Updating the Camera and Widget Component to fit the viewport
Go to your Pawn’s Event Graph and grab an “Event Tick” node. Every tick, you’ll want to Get Viewport Size and Get Viewport Scale. Divide the result of Get Viewport Size by the result of Get Viewport Scale and you’ll get the viewport’s DPI-scaled size. Break that vector to get its X and Y values individually. Set the Camera’s Ortho Width to match that X value, and set the Widget Component’s Draw Size to the X and Y values of that same vector.
Then, in Event Begin Play, try adding a widget to your new 3D user interface viewport and make sure the game automatically uses your custom Pawn for the player. Try playing the game in-editor, and you should see the UI as if it were added to the 2D viewport. If you eject from the pawn, you should be able to move the camera around and see that same UI in 3D space.
Some things you may want to consider is making sure the Widget Component accepts hardware input, in case input doesn’t work right. I haven’t tried it without that on. You may also want to look into only getting the UI to re-render when something changes so that the game doesn’t have to work as hard. Widget Components use render targets, and creating one the size of the viewport is expensive. For the most part it runs well but you may experience some hitches sometimes.
So now you can post-process a user interface. Now the only thing you need to do is adjust the Camera’s post-process and effects settings to your liking. In my case, I just have a subtle bloom enabled. One thing you definitely need to do is disable that auto-exposure thing that Unreal likes to do. It’s going to make your UI look extremely awful and unreadable if you leave it on. You can disable it by setting the Min Brightness and Max Brightness to 1 in the Camera’s exposure settings.
Also, thank you to Alexander Mejia from Human Interact as well as ImmutableLambda from the Unreal Slackers discord for helping me troubleshoot various bugs I’ve had while setting this up.
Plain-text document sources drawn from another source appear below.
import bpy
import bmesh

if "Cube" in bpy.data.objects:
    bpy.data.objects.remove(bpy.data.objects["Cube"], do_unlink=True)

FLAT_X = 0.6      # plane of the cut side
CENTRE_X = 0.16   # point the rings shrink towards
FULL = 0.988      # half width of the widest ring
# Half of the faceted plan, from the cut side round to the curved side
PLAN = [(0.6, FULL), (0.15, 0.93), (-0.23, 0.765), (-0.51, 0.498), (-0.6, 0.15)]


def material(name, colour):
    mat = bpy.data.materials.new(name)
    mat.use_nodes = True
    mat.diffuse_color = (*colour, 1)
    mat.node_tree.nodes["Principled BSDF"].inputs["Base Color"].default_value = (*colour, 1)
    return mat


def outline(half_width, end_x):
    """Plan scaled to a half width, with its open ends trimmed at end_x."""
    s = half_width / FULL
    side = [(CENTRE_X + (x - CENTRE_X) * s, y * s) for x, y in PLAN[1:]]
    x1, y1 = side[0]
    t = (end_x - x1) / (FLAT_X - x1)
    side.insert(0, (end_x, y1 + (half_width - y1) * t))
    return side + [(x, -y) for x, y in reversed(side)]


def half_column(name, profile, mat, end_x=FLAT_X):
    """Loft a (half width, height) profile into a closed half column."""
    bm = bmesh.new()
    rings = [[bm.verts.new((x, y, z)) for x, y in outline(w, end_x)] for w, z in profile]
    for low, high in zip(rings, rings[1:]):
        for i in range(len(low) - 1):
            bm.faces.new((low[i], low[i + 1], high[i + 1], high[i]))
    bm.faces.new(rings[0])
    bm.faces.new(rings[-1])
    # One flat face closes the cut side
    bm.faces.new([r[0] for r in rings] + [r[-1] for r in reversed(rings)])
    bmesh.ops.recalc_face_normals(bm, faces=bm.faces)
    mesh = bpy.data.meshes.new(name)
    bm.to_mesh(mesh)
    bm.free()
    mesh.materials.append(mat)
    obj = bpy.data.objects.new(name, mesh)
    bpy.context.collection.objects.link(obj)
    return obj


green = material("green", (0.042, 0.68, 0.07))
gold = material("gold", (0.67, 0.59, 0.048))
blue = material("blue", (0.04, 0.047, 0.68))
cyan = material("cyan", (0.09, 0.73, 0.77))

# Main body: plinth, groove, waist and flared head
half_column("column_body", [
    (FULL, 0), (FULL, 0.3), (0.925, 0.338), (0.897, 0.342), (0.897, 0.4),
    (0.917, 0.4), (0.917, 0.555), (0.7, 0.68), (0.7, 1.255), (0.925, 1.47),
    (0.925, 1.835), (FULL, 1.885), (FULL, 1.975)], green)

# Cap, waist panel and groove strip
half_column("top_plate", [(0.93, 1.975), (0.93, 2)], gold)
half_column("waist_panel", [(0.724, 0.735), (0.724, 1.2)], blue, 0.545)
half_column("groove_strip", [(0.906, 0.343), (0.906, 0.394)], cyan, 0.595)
I’ll edit this post and add Blueprint graphs and screenshots when I get home tonight.